§ **THE DATA**
○ ○ ○ ○

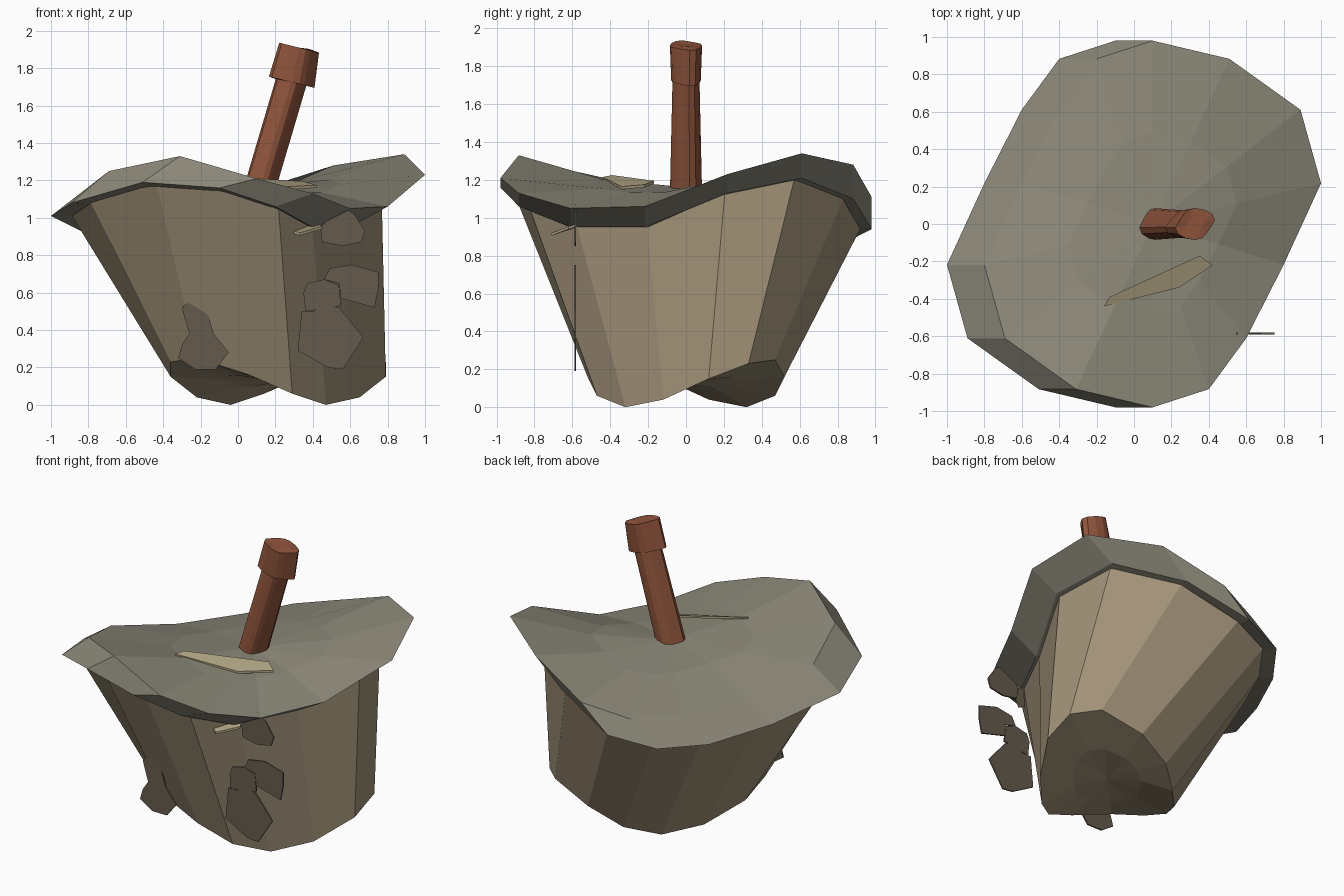
import bpy, math

if "Cube" in bpy.data.objects:
    bpy.data.objects.remove(bpy.data.objects["Cube"])

def material(name, rgb):
    m = bpy.data.materials.new(name)
    m.diffuse_color = (*rgb, 1)
    m.use_nodes = True
    m.node_tree.nodes["Principled BSDF"].inputs["Base Color"].default_value = m.diffuse_color
    return m

STONE = material("stone", (0.26, 0.245, 0.19))
TAN = material("tan", (0.36, 0.29, 0.19))
RUST = material("rust", (0.28, 0.09, 0.045))
PALE = material("pale", (0.42, 0.36, 0.22))
DARK = material("dark", (0.13, 0.105, 0.075))

def make(name, verts, faces, mat):
    me = bpy.data.meshes.new(name)
    me.from_pydata(verts, [], faces)
    me.update()
    ob = bpy.data.objects.new(name, me)
    ob.data.materials.append(mat)
    bpy.context.collection.objects.link(ob)
    return ob

# skewed 14-sided outline, starting at -13 degrees, counter-clockwise
HALF = [0.70, 0.90, 0.79, 0.41, 0.0, -0.30, -0.50]
SKEW = HALF + [-v for v in HALF]
N = 14
SIN = [math.sin(math.radians(-90 / 7 + i * 180 / 7)) for i in range(N)]

def ring(cx, sx, sy, zs):
    return [(cx + SKEW[i] * sx, SIN[i] * sy, zs[i]) for i in range(N)]

def loft(name, rings, mat):
    """Join rings bottom to top; close the ends with saddle-shaped caps."""
    def shrink(r):
        c = [sum(p[k] for p in r) / N for k in range(3)]
        inner = [(c[0] + (p[0] - c[0]) * .5, c[1] + (p[1] - c[1]) * .5,
                  c[2] + (p[2] - c[2]) * .25) for p in r]
        return inner, tuple(c)
    lo, c0 = shrink(rings[0])
    hi, c1 = shrink(rings[-1])
    stack = [lo] + rings + [hi]
    verts = [p for r in stack for p in r] + [c0, c1]
    faces = []
    for k in range(len(stack) - 1):
        for i in range(N):
            j = (i + 1) % N
            faces.append((k * N + i, k * N + j, (k + 1) * N + j, (k + 1) * N + i))
    e, t = len(stack) * N, (len(stack) - 1) * N
    for i in range(N):
        j = (i + 1) % N
        faces += [(j, i, e), (t + i, t + j, e + 1)]
    return make(name, verts, faces, mat)

# wavy slab on top
slab_low = [.95, 1.13, 1.21, 1.10, .94, .89, .87, .91, 1.01, 1.08, 1.19, 1.16, 1.06, .95]
slab_high = [1.06, 1.23, 1.34, 1.28, 1.11, 1.04, 1.02, 1.05, 1.15, 1.25, 1.33, 1.21, 1.13, 1.05]
loft("wavy_slab", [ring(-.1, 1, .98, slab_low), ring(.1, 1, .98, slab_high)], STONE)

# tapered leaning body
foot = [.04, .15, .23, .25, .16, .06, 0]
foot_ring = [(.215 + s * x, s * y, z) for s in (1, -1) for x, y, z in zip(
    [.435, .575, .575, .435, .155, -.075, -.255],
    [-.12, .12, .33, .47, .52, .47, .32], foot)]
loft("tapered_body", [foot_ring, ring(-.06, .92, .92, slab_low)], TAN)

# leaning post and its cap
def tilted(cx, cz, sx, sy):
    return ring(cx, sx, sy, [cz - .25 * SKEW[i] * sx for i in range(N)])
loft("post", [tilted(.105, 1.12, .09, .085), tilted(.3, 1.78, .09, .07)], RUST)
loft("post_cap", [tilted(.287, 1.725, .135, .078), tilted(.327, 1.91, .118, .085)], RUST)

# thin plates: outline extruded by an offset
def plate(name, pts, off, mat):
    n = len(pts)
    verts = pts + [tuple(a + b for a, b in zip(p, off)) for p in pts]
    faces = [tuple(reversed(range(n))), tuple(range(n, 2 * n))]
    faces += [(i, (i + 1) % n, n + (i + 1) % n, n + i) for i in range(n)]
    return make(name, verts, faces, mat)

plate("upper_chip", [(-.16, -.44, 1.20), (.24, -.34, 1.15), (.42, -.22, 1.16),
                     (.35, -.17, 1.18), (-.13, -.39, 1.21)], (0, 0, .015), PALE)
plate("side_chip", [(.26, -.66, .925), (.33, -.71, .905), (.45, -.62, .94),
                    (.42, -.55, .96), (.33, -.58, .95)], (0, 0, .015), PALE)

# flat patches hanging in front of the body
PATCHES = {
    "left_patch": [(-.29, .48), (-.3, .52), (-.25, .56), (-.16, .48), (-.13, .38), (-.05, .28),
                   (-.12, .19), (-.23, .19), (-.32, .25), (-.3, .32), (-.26, .38)],
    "lower_patch": [(.34, .5), (.32, .29), (.48, .2), (.56, .19), (.67, .36), (.59, .46),
                    (.54, .52), (.48, .53), (.40, .5)],
    "middle_patch": [(.35, .6), (.36, .5), (.44, .51), (.55, .53), (.54, .64), (.46, .67), (.37, .65)],
    "right_patch": [(.55, .57), (.73, .52), (.75, .62), (.75, .71), (.61, .75), (.49, .73),
                    (.46, .67), (.54, .65)],
    "upper_patch": [(.45, .87), (.56, .85), (.66, .87), (.68, .93), (.62, 1.02), (.55, 1.07),
                    (.49, 1.0), (.44, .95)],
}
for name, outline in PATCHES.items():
    plate(name, [(x, -.59, z) for x, z in outline], (0, .01, 0), DARK)

# keep all normals pointing outwards
import bmesh
for ob in bpy.context.collection.objects:
    bm = bmesh.new()
    bm.from_mesh(ob.data)
    bmesh.ops.recalc_face_normals(bm, faces=bm.faces)
    bm.to_mesh(ob.data)
    bm.free()
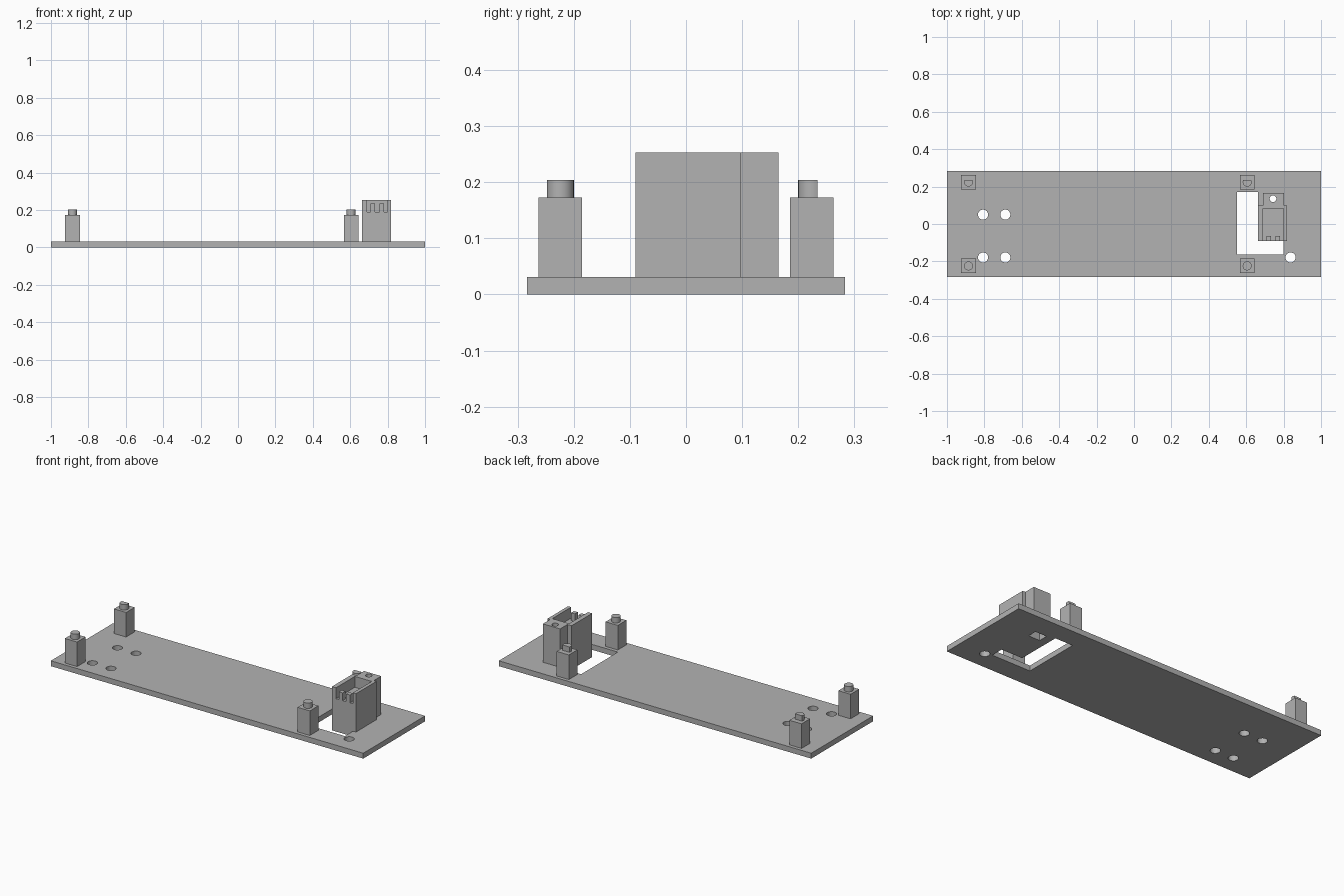
import bpy, bmesh, math

if "Cube" in bpy.data.objects:
    bpy.data.objects.remove(bpy.data.objects["Cube"])

grey = bpy.data.materials.new("plain grey")
grey.diffuse_color = (0.448, 0.448, 0.448, 1)
grey.use_nodes = True
grey.node_tree.nodes["Principled BSDF"].inputs["Base Color"].default_value = grey.diffuse_color


def prism(name, pts, z0, z1):
    """Extrude a counter-clockwise outline from z0 to z1."""
    bm = bmesh.new()
    low = [bm.verts.new((x, y, z0)) for x, y in pts]
    high = [bm.verts.new((x, y, z1)) for x, y in pts]
    bm.faces.new(low[::-1])
    bm.faces.new(high)
    n = len(pts)
    for i in range(n):
        j = (i + 1) % n
        bm.faces.new((low[i], low[j], high[j], high[i]))
    mesh = bpy.data.meshes.new(name)
    bm.to_mesh(mesh)
    bm.free()
    mesh.materials.append(grey)
    obj = bpy.data.objects.new(name, mesh)
    bpy.context.collection.objects.link(obj)
    return obj


def rect(x0, x1, y0, y1):
    return [(x0, y0), (x1, y0), (x1, y1), (x0, y1)]


def circle(cx, cy, r, n=24):
    return [(cx + r * math.cos(2 * math.pi * i / n),
             cy + r * math.sin(2 * math.pi * i / n)) for i in range(n)]


def cut(obj, pts, z0, z1):
    """Subtract a prism from an object and discard the cutter."""
    cutter = prism("cutter", pts, z0, z1)
    cutter.hide_render = True
    mod = obj.modifiers.new("cut", 'BOOLEAN')
    mod.operation = 'DIFFERENCE'
    mod.solver = 'EXACT'
    mod.object = cutter
    bpy.context.view_layer.objects.active = obj
    bpy.ops.object.modifier_apply(modifier=mod.name)
    bpy.data.objects.remove(cutter)


def smooth(obj):
    bpy.ops.object.select_all(action='DESELECT')
    obj.select_set(True)
    bpy.context.view_layer.objects.active = obj
    bpy.ops.object.shade_smooth_by_angle(angle=math.radians(30))


T = 0.031                                   # plate thickness
POCKET = rect(0.711, 0.784, 0.104, 0.158)   # pocket open at the underside

# Base plate with an L-shaped window, screw holes and the pocket opening
plate = prism("base_plate", rect(-1, 1, -0.283, 0.283), 0, T)
cut(plate, [(0.551, -0.164), (0.799, -0.164), (0.799, -0.09),
            (0.664, -0.09), (0.664, 0.172), (0.551, 0.172)], -0.1, 0.1)
for x, y in [(-0.807, 0.05), (-0.688, 0.05), (-0.807, -0.179),
             (-0.688, -0.179), (0.837, -0.179)]:
    cut(plate, circle(x, y, 0.027), -0.1, 0.1)
cut(plate, POCKET, -0.1, 0.1)

# Housing block: wide body with a narrower rear tab
housing = prism("housing", [(0.664, -0.09), (0.818, -0.09), (0.818, 0.098),
                            (0.801, 0.098), (0.801, 0.165), (0.691, 0.165),
                            (0.691, 0.098), (0.664, 0.098)], T, 0.253)
cut(housing, rect(0.69, 0.798, -0.2, 0.083), 0.19, 0.4)    # open-fronted tray
cut(housing, POCKET, -0.1, 0.2)                            # pocket in the tab
cut(housing, circle(0.743, 0.135, 0.018), 0.1, 0.4)        # round hole on top

# Two small teeth at the open front of the tray
for side, x in (("left", 0.721), ("right", 0.768)):
    prism("tray_tooth_" + side, rect(x - 0.012, x + 0.012, -0.09, -0.064),
          0.19, 0.235)

# Four square standoffs with locating pins; the rear pins have a flat side
for side, x in (("left", -0.885), ("right", 0.605)):
    for end, y in (("front", -0.224), ("rear", 0.224)):
        tag = end + "_" + side
        prism("standoff_" + tag,
              rect(x - 0.039, x + 0.039, y - 0.039, y + 0.039), T, 0.173)
        pts = circle(x, y, 0.024)
        if end == "rear":
            flat = y + 0.01
            half = math.sqrt(0.024 ** 2 - 0.01 ** 2)
            arc = [p for p in pts if p[1] < flat - 0.001]
            left = sorted((p for p in arc), key=lambda p: math.atan2(p[0] - x, y - p[1]))
            pts = [(x - half, flat)] + left + [(x + half, flat)]
        smooth(prism("pin_" + tag, pts, 0.173, 0.204))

○ ○ ○ ○

§ **EXERCISE REQUIREMENTS**
Pull out all lines from the entries above in which the word "leaning" appears.

§ **OUTPUT FOR THIS EXERCISE**
# tapered leaning body
# leaning post and its cap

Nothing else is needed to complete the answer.